Brent, the U.K.-traded global benchmark for crude, was down 10 cents, or 0.2%, at $60.10 per barrel by 3:11 PM ET (20:11 GMT).

While there wasn't a single clear reason to cite for the market's reversal, prices fell back after a Reuters report of a sooner-than-expected startup of the extended Sunrise oil pipeline system in West Texas that shifted flows of crude and boosted inventories in Cushing, Okla close to a one-year high.

Crude stockpiles at the Cushing, Okla. storage hub for U.S. crude hit 38.2 million barrels last week, the highest since January, the EIA said.

Pipeline capacity has so far been the only downside to U.S. crude production, which is already at record highs at 11.7 million barrels per day (bpd) this year, making the country the world's largest oil producer. The United States also turned net oil exporter this month, the first time in 75 years.

Full pipelines have kept crude trapped in west Texas, but the startup of Plains All American’s extended Sunrise pipeline in November has helped send more crude from the Permian basin into Cushing, the delivery point for U.S. crude futures.
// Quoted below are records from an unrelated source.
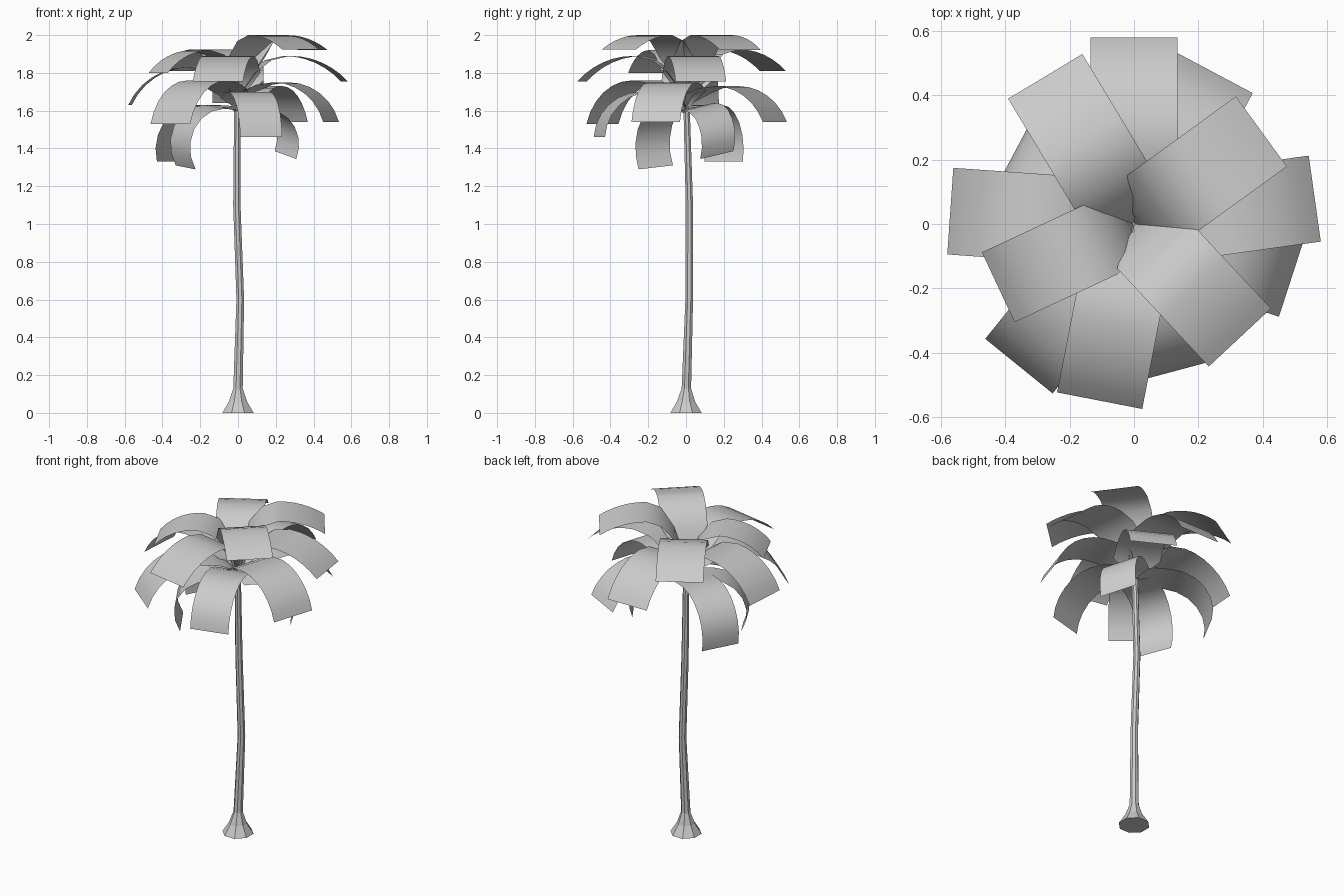
import bpy, bmesh
from math import sin, cos, tan, atan, pi, radians

old = bpy.data.objects.get("Cube")
if old:
    bpy.data.objects.remove(old)

grey = bpy.data.materials.new("plain_grey")
grey.use_nodes = True
grey.diffuse_color = (0.6, 0.6, 0.6, 1)
grey.node_tree.nodes["Principled BSDF"].inputs["Base Color"].default_value = (0.6, 0.6, 0.6, 1)


def finish(bm, name, smooth):
    mesh = bpy.data.meshes.new(name)
    bm.to_mesh(mesh)
    bm.free()
    mesh.materials.append(grey)
    for poly in mesh.polygons:
        poly.use_smooth = smooth
    obj = bpy.data.objects.new(name, mesh)
    bpy.context.collection.objects.link(obj)
    return obj


def trunk(rings, sides=8):
    """Loft faceted rings given as (x, y, z, radius)."""
    bm = bmesh.new()
    loops = []
    for x, y, z, r in rings:
        angles = [2 * pi * (i + 0.5) / sides for i in range(sides)]
        loops.append([bm.verts.new((x + r * cos(a), y + r * sin(a), z)) for a in angles])
    for low, high in zip(loops, loops[1:]):
        for i in range(sides):
            j = (i + 1) % sides
            bm.faces.new((low[i], low[j], high[j], high[i]))
    bm.faces.new(loops[0][::-1])
    bm.faces.new(loops[-1])
    return finish(bm, "trunk", False)


def frond(name, azimuth, reach, peak, tip, width, roll=0.0, base=1.59):
    """Broad strip: narrow stalk, elliptic rise to a crest, circular fall to the tip."""
    crest = 0.46 * reach
    bend = 2 * atan((peak - tip) / (reach - crest))
    rise_steps, fall_steps = 4, 6
    path = []
    for i in range(rise_steps + 1):
        a = pi / 2 * i / rise_steps
        spread = (0.08, 0.4, 1, 1, 1)[i]
        path.append((crest * (1 - cos(a)), base + (peak - base) * sin(a), width * spread))
    for i in range(1, fall_steps + 1):
        a = bend * i / fall_steps
        out = crest + (reach - crest) * sin(a) / sin(bend)
        path.append((out, peak - (peak - tip) * (1 - cos(a)) / (1 - cos(bend)), width))
    bm = bmesh.new()
    c, s = cos(radians(azimuth)), sin(radians(azimuth))
    rows = []
    for r, z, w in path:
        rows.append([bm.verts.new((r * c - v * s, r * s + v * c, z + roll * v))
                     for v in (-w / 2, w / 2)])
    for a, b in zip(rows, rows[1:]):
        bm.faces.new((a[0], b[0], b[1], a[1]))
    return finish(bm, name, True)


# Slender, slightly bent trunk with a flared foot
trunk([
    (0, 0, 0, 0.09), (0, 0, 0.06, 0.052), (0, 0.002, 0.13, 0.027),
    (0.012, 0.017, 0.6, 0.022), (-0.006, 0.018, 1.1, 0.021),
    (-0.004, 0.003, 1.62, 0.018),
])

# Crown fronds: azimuth, reach, crest height, tip height, width, roll
tiers = {
    "top_frond": [
        (36, 0.49, 2.0, 1.92, 0.27, 0), (-47, 0.483, 2.0, 1.925, 0.265, 0),
        (205, 0.466, 1.92, 1.8, 0.24, 0), (121, 0.536, 1.925, 1.81, 0.27, 0),
    ],
    "upper_frond": [
        (8, 0.568, 1.89, 1.755, 0.27, 0), (90, 0.58, 1.83, 1.64, 0.27, 0),
        (176, 0.573, 1.83, 1.63, 0.27, 0), (259, 0.56, 1.89, 1.755, 0.27, 0),
    ],
    "lower_frond": [
        (-18, 0.518, 1.75, 1.54, 0.27, 0), (62, 0.533, 1.73, 1.54, 0.27, 0),
        (231, 0.569, 1.76, 1.53, 0.27, 0), (285, 0.475, 1.7, 1.46, 0.23, 0),
    ],
    "drooping_frond": [
        (152, 0.425, 1.63, 1.33, 0.23, 0), (33, 0.3, 1.62, 1.365, 0.21, 0.2),
        (210, 0.32, 1.62, 1.3, 0.21, -0.1),
    ],
}
for tier, specs in tiers.items():
    for number, spec in enumerate(specs, 1):
        frond(f"{tier}_{number}", *spec)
When the Saudi-dominated OPEC and its Russian-led allies announced last week a deal to cut their combined supplies by 1.2 million bpd over the next six months to clear a global oil glut and pull prices higher, the world's attention was instead on the United States, which was not a party to the cuts.

The EIA said in a separate outlook on Tuesday that it expected U.S. output to average 10.9 million bpd this year and 12.1 million in 2019, essentially covering all of the 1.2 million that OPEC and its allies intended to cut. But in what appeared to be a move to hedge itself, the agency also said it expected the cuts planned by the enlarged OPEC+ to help balance global supply and demand next year.

Analysts said on Wednesday that year-end window-dressing was also keeping a lid on any crude rally, with bullish money managers hit hard by the selloff reluctant to buy more as 2018 winds to a close.

"Overall price action remains poor and we need to see a few decent closes as well," said Scott Shelton, broker and analyst for ICAP (LON:NXGN) in Durham, N.C.

In addition, OPEC is suggesting that the road to rebound for crude prices may be more challenging than thought as it lowered demand expectations for its 2019 supply by another 100,000 barrels per day.

With just three weeks to the end of 2018, WTI remains down about 15% on the year and some 32% lower from four-year highs of nearly $77 per barrel hit in early October. Brent is down about 10% on the year and some 31% lower from four-year highs of nearly $87 per barrel hit two months ago.

The EIA said gasoline inventories rose by 2.1 million barrels last week, compared to analysts' expectations for a build of almost 2.5 million. Distillate stockpiles, which include diesel fuel, unexpectedly decreased by nearly 1.5 million barrels, compared to forecasts for a gain of 1.8 million.